References

Zarifis A., Cheng X., Jayawickrama U. & Corsi S. (2022) ‘Can Global, Extended and Repeated Ransomware Attacks Overcome the User’s Status Quo Bias and Cause a Switch of System?’, International Journal of Information Systems in the Service Sector (IJISSS), vol.14, iss.1, pp.1-16. Available from (open access): https://doi.org/10.4018/IJISSS.289219

Zarifis A. & Cheng X. (2018) ‘The Impact of Extended Global Ransomware Attacks on Trust: How the Attacker’s Competence and Institutional Trust Influence the Decision to Pay’, Proceedings of the Americas Conference on Information Systems (AMCIS), pp.2-11. Available from: https://aisel.aisnet.org/amcis2018/Security/Presentations/31/

By Alex Zarifis and the TrustUpdate.com team

The capabilities of Artificial Intelligence are increasing dramatically, and it is disrupting insurance and healthcare. In insurance AI is used to detect fraudulent claims and natural language processing is used by chatbots to interact with the consumer. In healthcare it is used to make a diagnosis and plan what the treatment should be. The consumer is benefiting from customized health insurance offers and real-time adaptation of fees. Currently the interface between the consumer purchasing health insurance and AI raises some barriers such as insufficient trust and privacy concerns.

Consumers are not passive to the increasing role of AI. Many consumers have beliefs on what this technology should do. Furthermore, regulation is moving toward making it necessary for the use of AI to be explicitly revealed to the consumer (European Commission 2019). Therefore, the consumer is an important stakeholder and their perspective should be understood and incorporated into future AI solutions in health insurance.

Dr Alex Zarifis discussing Artificial Intelligence at Loughborough University

Recent research  at Loughborough University (Zarifis et al. 2020), identified two scenarios, one with limited AI that is not in the interface, whose presence is not explicitly revealed to the consumer and a second scenario where there is an AI interface and AI evaluation, and this is explicitly revealed to the consumer. The findings show that trust is lower when AI is used in the interactions and is visible to the consumer.

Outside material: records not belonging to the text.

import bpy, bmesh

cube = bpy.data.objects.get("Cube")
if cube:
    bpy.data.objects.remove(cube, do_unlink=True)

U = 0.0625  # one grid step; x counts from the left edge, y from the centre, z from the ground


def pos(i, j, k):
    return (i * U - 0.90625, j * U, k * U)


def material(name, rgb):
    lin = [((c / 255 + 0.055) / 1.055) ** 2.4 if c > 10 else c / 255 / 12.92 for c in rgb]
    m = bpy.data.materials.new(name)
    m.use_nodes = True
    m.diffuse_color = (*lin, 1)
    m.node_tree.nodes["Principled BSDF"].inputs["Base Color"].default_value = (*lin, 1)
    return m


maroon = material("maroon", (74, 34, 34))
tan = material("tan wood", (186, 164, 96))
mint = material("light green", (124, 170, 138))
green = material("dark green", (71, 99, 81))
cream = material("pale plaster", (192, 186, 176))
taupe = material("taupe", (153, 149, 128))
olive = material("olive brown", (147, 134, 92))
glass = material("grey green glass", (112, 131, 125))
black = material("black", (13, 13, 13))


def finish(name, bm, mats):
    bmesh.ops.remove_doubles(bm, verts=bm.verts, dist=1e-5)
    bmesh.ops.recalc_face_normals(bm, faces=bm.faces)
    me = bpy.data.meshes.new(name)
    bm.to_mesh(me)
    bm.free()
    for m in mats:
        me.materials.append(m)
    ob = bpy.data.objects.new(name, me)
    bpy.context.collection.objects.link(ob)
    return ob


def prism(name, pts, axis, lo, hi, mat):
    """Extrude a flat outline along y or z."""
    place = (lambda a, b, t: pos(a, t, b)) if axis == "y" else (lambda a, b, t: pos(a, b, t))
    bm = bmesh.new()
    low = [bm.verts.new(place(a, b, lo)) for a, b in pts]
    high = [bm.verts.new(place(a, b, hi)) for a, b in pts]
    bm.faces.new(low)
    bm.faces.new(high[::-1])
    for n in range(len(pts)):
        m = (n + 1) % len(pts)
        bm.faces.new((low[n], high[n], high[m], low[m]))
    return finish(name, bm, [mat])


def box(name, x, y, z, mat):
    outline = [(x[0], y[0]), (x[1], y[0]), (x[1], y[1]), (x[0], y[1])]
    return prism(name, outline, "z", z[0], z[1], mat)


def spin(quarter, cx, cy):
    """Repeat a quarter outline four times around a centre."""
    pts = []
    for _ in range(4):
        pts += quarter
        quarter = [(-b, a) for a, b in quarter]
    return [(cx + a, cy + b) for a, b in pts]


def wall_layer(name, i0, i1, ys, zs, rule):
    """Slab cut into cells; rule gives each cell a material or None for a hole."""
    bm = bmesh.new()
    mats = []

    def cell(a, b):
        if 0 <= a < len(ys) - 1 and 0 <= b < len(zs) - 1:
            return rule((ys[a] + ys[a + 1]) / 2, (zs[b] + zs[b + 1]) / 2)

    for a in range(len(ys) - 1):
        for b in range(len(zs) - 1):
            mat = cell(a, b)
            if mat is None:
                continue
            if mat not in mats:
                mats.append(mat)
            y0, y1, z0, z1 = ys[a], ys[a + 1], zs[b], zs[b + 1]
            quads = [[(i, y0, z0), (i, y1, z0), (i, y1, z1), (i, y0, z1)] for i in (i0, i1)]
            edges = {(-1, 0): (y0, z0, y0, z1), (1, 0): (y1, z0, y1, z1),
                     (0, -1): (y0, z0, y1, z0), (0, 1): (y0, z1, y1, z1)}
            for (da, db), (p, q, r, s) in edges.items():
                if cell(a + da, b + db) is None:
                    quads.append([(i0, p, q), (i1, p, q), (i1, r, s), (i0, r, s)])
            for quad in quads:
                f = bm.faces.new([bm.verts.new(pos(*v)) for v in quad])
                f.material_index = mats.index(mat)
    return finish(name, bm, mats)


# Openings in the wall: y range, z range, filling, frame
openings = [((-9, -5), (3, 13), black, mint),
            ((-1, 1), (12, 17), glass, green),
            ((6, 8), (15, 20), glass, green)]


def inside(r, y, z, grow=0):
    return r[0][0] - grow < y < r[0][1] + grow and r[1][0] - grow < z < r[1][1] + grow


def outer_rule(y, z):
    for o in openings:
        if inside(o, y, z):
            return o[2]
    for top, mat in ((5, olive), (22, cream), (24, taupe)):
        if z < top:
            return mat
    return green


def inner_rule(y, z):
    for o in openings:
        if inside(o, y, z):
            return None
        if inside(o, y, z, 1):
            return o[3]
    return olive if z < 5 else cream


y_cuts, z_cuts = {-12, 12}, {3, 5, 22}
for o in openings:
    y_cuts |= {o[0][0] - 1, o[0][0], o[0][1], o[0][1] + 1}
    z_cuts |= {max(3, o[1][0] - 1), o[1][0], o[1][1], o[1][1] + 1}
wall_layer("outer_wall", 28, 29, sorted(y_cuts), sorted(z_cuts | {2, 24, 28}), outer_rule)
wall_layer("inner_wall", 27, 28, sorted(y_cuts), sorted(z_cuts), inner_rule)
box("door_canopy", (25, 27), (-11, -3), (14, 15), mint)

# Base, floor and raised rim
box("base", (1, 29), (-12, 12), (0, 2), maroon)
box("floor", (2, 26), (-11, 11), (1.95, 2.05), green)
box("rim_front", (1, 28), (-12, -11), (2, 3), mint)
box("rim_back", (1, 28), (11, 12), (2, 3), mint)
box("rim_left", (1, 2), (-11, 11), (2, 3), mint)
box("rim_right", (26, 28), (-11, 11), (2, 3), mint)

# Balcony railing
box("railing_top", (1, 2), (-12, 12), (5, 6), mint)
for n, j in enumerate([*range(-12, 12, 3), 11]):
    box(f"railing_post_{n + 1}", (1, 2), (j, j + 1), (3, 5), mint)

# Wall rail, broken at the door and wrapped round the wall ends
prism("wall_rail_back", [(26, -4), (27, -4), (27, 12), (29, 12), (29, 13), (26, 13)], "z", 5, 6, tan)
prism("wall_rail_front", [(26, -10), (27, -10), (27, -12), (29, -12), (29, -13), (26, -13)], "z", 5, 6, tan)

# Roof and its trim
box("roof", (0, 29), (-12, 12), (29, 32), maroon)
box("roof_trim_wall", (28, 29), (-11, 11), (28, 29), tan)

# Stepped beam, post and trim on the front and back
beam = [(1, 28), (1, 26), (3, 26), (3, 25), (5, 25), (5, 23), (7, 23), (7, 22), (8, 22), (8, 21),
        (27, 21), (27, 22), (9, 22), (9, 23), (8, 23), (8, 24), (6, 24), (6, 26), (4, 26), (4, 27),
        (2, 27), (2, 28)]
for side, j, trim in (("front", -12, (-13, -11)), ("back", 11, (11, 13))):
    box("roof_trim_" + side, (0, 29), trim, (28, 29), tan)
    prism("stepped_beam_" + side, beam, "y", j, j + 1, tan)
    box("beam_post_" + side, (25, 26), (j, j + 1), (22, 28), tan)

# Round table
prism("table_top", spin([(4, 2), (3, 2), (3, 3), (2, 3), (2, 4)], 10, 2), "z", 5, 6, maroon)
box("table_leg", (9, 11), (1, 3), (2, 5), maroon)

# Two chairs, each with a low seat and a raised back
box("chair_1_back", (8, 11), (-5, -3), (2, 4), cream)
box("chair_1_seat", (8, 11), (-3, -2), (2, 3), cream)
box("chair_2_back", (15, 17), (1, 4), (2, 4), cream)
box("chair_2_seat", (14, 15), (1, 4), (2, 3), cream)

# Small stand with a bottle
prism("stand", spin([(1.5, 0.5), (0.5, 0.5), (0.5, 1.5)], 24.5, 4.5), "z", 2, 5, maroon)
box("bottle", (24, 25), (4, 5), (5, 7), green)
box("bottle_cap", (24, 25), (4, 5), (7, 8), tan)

Privacy concerns were also higher when the AI was visible, but the difference was smaller. The implications for practice are related to how the reduced trust and increased privacy concern with visible AI are mitigated.

Mitigate the lower trust with explicit AI

The causes are the reduced transparency and explainability. A statement at the start of the consumer journey about the role AI will play and how it works will increase transparency and reinforce trust. Secondly, the importance of trust increases as the perceived risk increases. Therefore, the risks should be reduced. Thirdly, it should be illustrated that the increased use of AI does not reduce the inherent humanness. For example, it can be shown how humans train AI and how AI adopts human values.

Mitigate the higher privacy concerns with explicit AI

The consumer is concerned about how AI will utilize their financial, health and other personal information. Health insurance providers offer privacy assurances and privacy seals, but these do not explicitly refer to the role of AI. Assurances can be provided about how AI will use, share and securely store the information. These assurances can include some explanation of the role of AI and cover confidentiality, secrecy and anonymity. For example, while the consumer’s information may be used to train machine learning it can be made clear that it will be anonymized first. The consumer’s perceived privacy risk can be mitigated by making the regulation that protects them clear.

References

European-Commission (2019). ‘Ethics Guidelines for Trustworthy AI.’ Available from: https://ec.europa.eu/digital

Zarifis A., Kawalek P. & Azadegan A. (2020). ‘Evaluating if Trust and Personal Information Privacy Concerns are Barriers to Using Health Insurance that Explicitly Utilizes AI’, Journal of Internet Commerce, pp.1-19, Available from (open access): https://doi.org/10.1080/15332861.2020.1832817

This article was first published on TrustUpdate.com: https://www.trustupdate.com/news/are-trust-and-privacy-concerns-barriers-to-using-health-insurance-that-explicitly-utilizes-ai/